Items from a dataset:
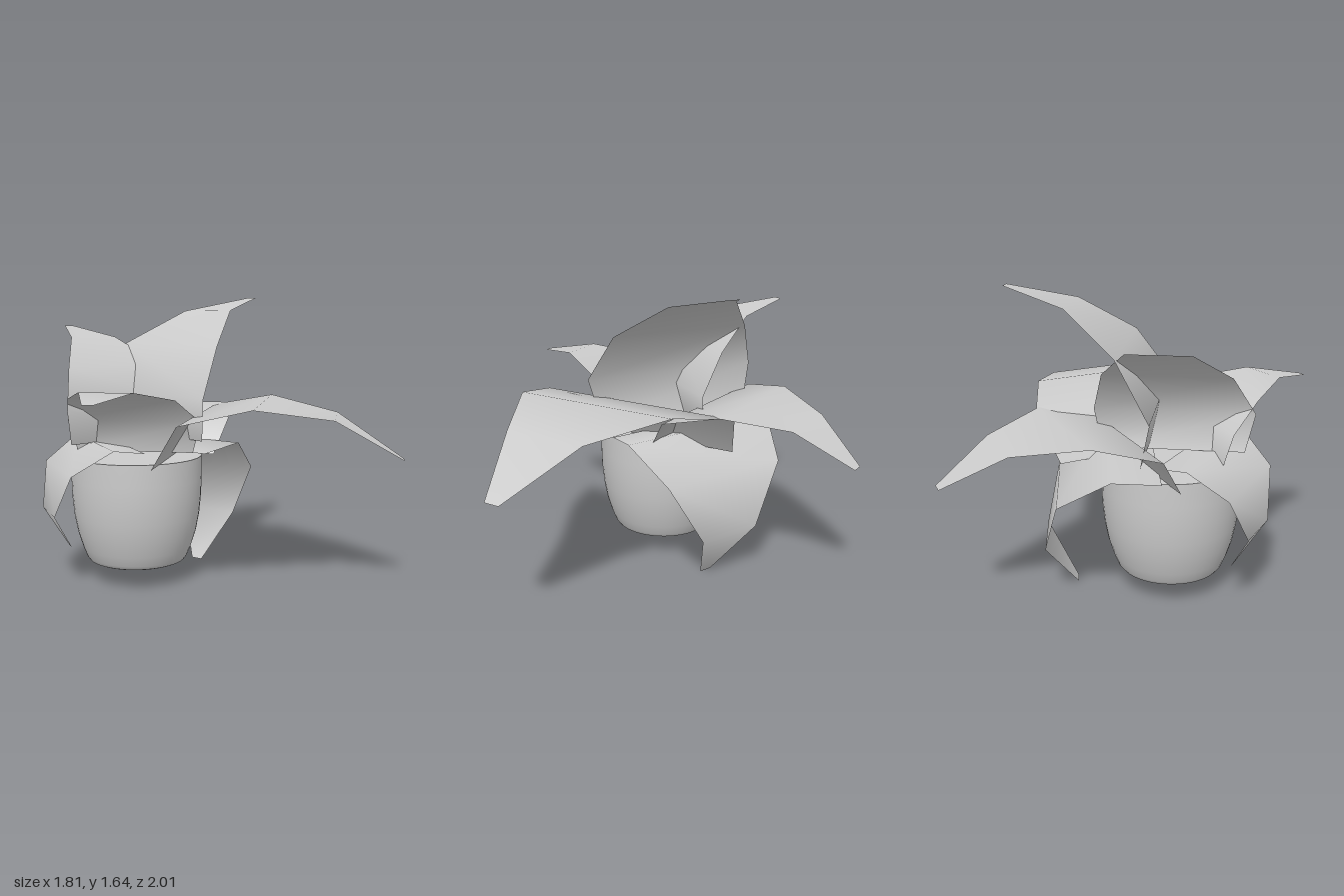
import * as THREE from 'three';

const CENTRE = { x: -0.2, z: -0.28 }; // pot axis
const HALF_WIDTHS = [0.44, 0.5, 0.39, 0.19, 0.036];
const DRIFT = [-0.02, -0.02, 0.01, 0.03, 0.06]; // slight sideways sweep of the midrib
// midrib profiles [outward, up] for a leaf of width 1
const ARCHING = [[0.175, 0.033], [0.3, 0.233], [0.611, 0.3], [0.946, 0.242], [1.25, 0.058]];
const DROOPING = [[0.09, 0.07], [0.34, 0.11], [0.607, -0.075], [0.68, -0.402], [0.51, -0.69]];

// Leaf strip: two vertices per row, swept along a pitched midrib
function leafGeometry({ width, dir, pitch = 0, profile = ARCHING, height = 0.69 }) {
  const len = Math.hypot(dir[0], dir[1]);
  const dx = dir[0] / len, dz = dir[1] / len;
  const a = THREE.MathUtils.degToRad(pitch), c = Math.cos(a), s = Math.sin(a);
  const positions = [], index = [];
  profile.forEach(([u, v], i) => {
    const out = width * (u * c - v * s);
    const up = width * (u * s + v * c);
    for (const side of [-1, 1]) {
      const across = width * (DRIFT[i] + side * HALF_WIDTHS[i]);
      positions.push(
        CENTRE.x + dx * out - dz * across,
        height + up,
        CENTRE.z + dz * out + dx * across
      );
    }
    if (i > 0) {
      const k = 2 * (i - 1);
      index.push(k, k + 1, k + 2, k + 1, k + 3, k + 2);
    }
  });
  const geo = new THREE.BufferGeometry();
  geo.setAttribute('position', new THREE.Float32BufferAttribute(positions, 3));
  geo.setIndex(index);
  geo.computeVertexNormals();
  return geo;
}

export function createModel() {
  const group = new THREE.Group();
  const potMaterial = new THREE.MeshStandardMaterial({ color: 0xcccccc });
  const leafMaterial = new THREE.MeshStandardMaterial({ color: 0xcccccc, side: THREE.DoubleSide });
  const add = (name, geometry, material) => {
    const mesh = new THREE.Mesh(geometry, material);
    mesh.name = name;
    group.add(mesh);
    return mesh;
  };

  // Rounded pot wall
  const wall = [
    [0.26, 0.117], [0.278, 0.125], [0.293, 0.145], [0.315, 0.2], [0.343, 0.29],
    [0.362, 0.39], [0.373, 0.5], [0.376, 0.6], [0.375, 0.73]
  ].map(([r, y]) => new THREE.Vector2(r, y));
  add('pot', new THREE.LatheGeometry(wall, 48), potMaterial).position.set(CENTRE.x, 0, CENTRE.z);

  // Flat base and soil
  const base = add('potBase', new THREE.CircleGeometry(0.26, 48), potMaterial);
  base.rotation.x = Math.PI / 2;
  base.position.set(CENTRE.x, 0.117, CENTRE.z);
  const soil = add('soil', new THREE.CircleGeometry(0.375, 48), potMaterial);
  soil.rotation.x = -Math.PI / 2;
  soil.position.set(CENTRE.x, 0.729, CENTRE.z);

  // Leaves: dir is the outward heading [x, z]
  const leaves = {
    frontLeaf: { width: 1.2, dir: [0.587, 0.81] },
    backLeftLeaf: { width: 0.99, dir: [0.85, -0.53] },
    uprightBackLeaf: { width: 0.85, dir: [0, -1], pitch: 44 },
    uprightSideLeaf: { width: 1.04, dir: [1, 0], pitch: 44 },
    rightLeaf: { width: 0.755, dir: [-0.785, 0.62], pitch: 23 },
    droopingLeftLeaf: { width: 1.0, dir: [0.98, -0.19], profile: DROOPING },
    droopingRightLeaf: { width: 0.76, dir: [-0.94, -0.35], profile: DROOPING, height: 0.735 }
  };
  for (const [name, spec] of Object.entries(leaves)) add(name, leafGeometry(spec), leafMaterial);

  return group;
}
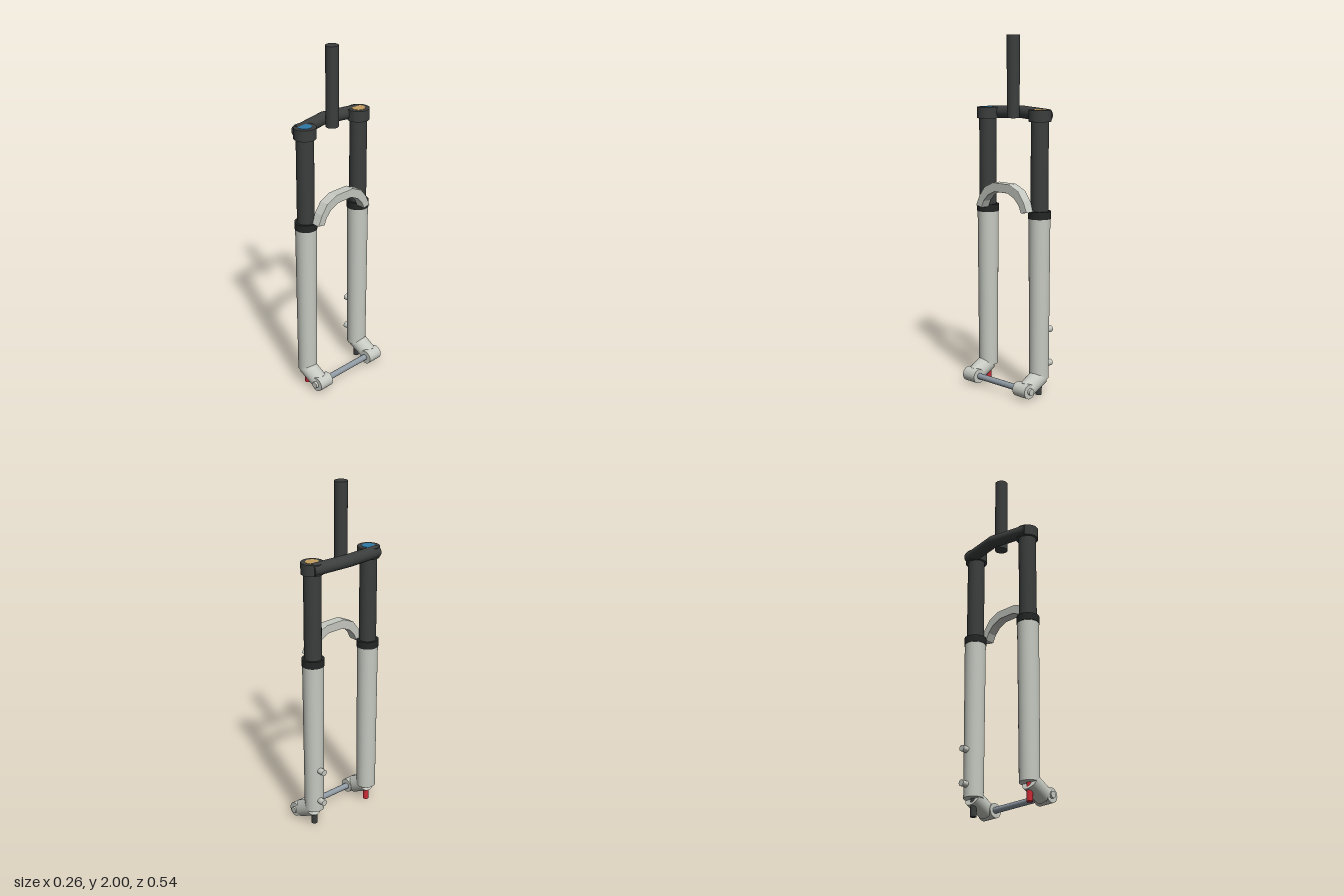
import * as THREE from 'three';

const paint = (color) => new THREE.MeshStandardMaterial({ color });

export function createModel() {
  const root = new THREE.Group();
  const silver = paint(0xc6c9c1);
  const black = paint(0x3c3e3e);
  const rubber = paint(0x242626);
  const steel = paint(0x8f9aa3);
  const X = -0.03; // plane of the two legs
  const Z = 0.205; // half the distance between them

  const add = (parent, name, geometry, material) => {
    const mesh = new THREE.Mesh(geometry, material);
    mesh.name = name;
    parent.add(mesh);
    return mesh;
  };

  // Capped round bar between two points
  const bar = (parent, name, a, b, rA, rB, material) => {
    const from = new THREE.Vector3(...a);
    const dir = new THREE.Vector3(...b).sub(from);
    const mesh = add(parent, name, new THREE.CylinderGeometry(rB, rA, dir.length(), 36), material);
    mesh.position.copy(from).addScaledVector(dir, 0.5);
    mesh.quaternion.setFromUnitVectors(new THREE.Vector3(0, 1, 0), dir.normalize());
    return mesh;
  };

  // Steerer
  bar(root, 'steererTube', [X, 1.545, 0], [X, 2, 0], 0.036, 0.036, black);

  // Crown: two bars meeting in a bend behind the steerer
  const crown = new THREE.Group();
  crown.name = 'crown';
  root.add(crown);
  const bend = [-0.096, 1.576, 0];
  add(crown, 'crownBend', new THREE.SphereGeometry(0.0355, 32, 20), black).position.set(...bend);

  for (const s of [1, -1]) {
    const z = s * Z;
    const leg = new THREE.Group();
    leg.name = s > 0 ? 'frontLeg' : 'rearLeg';
    root.add(leg);
    const post = (name, y0, y1, r0, r1, material) =>
      bar(leg, name, [X, y0, z], [X, y1, z], r0, r1, material);

    bar(crown, 'crownArm', bend, [-0.063, 1.567, s * 0.233], 0.0355, 0.0355, black);

    // Upper and lower tubes with their clamps, seals and adjusters
    post('lowerTube', 0.1, 1.005, 0.055, 0.06, silver);
    post('dustSeal', 1.003, 1.045, 0.063, 0.063, rubber);
    post('upperTube', 1.04, 1.58, 0.049, 0.049, black);
    post('crownClamp', 1.535, 1.598, 0.0625, 0.0625, black);
    post('topCap', 1.58, 1.6, 0.038, 0.038, paint(s > 0 ? 0x2f78a8 : 0xc49f60));
    post('bottomKnob', 0, 0.1, 0.017, 0.017, s > 0 ? paint(0xc82a35) : black);

    // Dropout arm and axle hub
    bar(leg, 'dropoutArm', [X, 0.107, s * 0.209], [0.076, 0.05, s * 0.209], 0.051, 0.049, silver);
    bar(leg, 'axleHub', [0.09, 0.051, s * 0.157], [0.09, 0.051, s * 0.251], 0.041, 0.041, silver);
    bar(leg, 'axleEnd', [0.087, 0.051, s * 0.24], [0.087, 0.051, s * 0.265], 0.019, 0.019, silver);
  }

  // Axle
  bar(root, 'axle', [0.087, 0.051, -0.25], [0.087, 0.051, 0.25], 0.0175, 0.0175, steel);

  // Brake mounts on the rear leg
  for (const y of [0.17, 0.365])
    bar(root, 'brakeMount', [-0.122, y, -0.207], [-0.06, y, -0.207], 0.018, 0.018, silver);

  // Faceted arch: half outline mirrored across z = 0, extruded along x
  const outer = [[0.202, 1.043], [0.175, 1.102], [0.134, 1.155], [0.065, 1.186]];
  const inner = [[0.052, 1.135], [0.105, 1.11], [0.138, 1.075], [0.157, 1.035]];
  const mirror = (pts) => pts.map(([z, y]) => [-z, y]).reverse();
  const outline = [...outer, ...mirror(outer), ...mirror(inner), ...inner];
  const shape = new THREE.Shape(outline.map(([z, y]) => new THREE.Vector2(z, y)));
  const archGeometry = new THREE.ExtrudeGeometry(shape, {
    depth: 0.05, bevelEnabled: true, bevelThickness: 0.004, bevelSize: 0.004, bevelOffset: -0.004, bevelSegments: 2,
  });
  const arch = add(root, 'arch', archGeometry, silver);
  arch.rotation.y = Math.PI / 2;
  arch.position.x = 0.014;

  return root;
}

• EXERCISE DETAILS:
Return each line of the entries that holds the string "Math".

• TASK OUTPUT:
  const len = Math.hypot(dir[0], dir[1]);
  const a = THREE.MathUtils.degToRad(pitch), c = Math.cos(a), s = Math.sin(a);
  base.rotation.x = Math.PI / 2;
  soil.rotation.x = -Math.PI / 2;
  arch.rotation.y = Math.PI / 2;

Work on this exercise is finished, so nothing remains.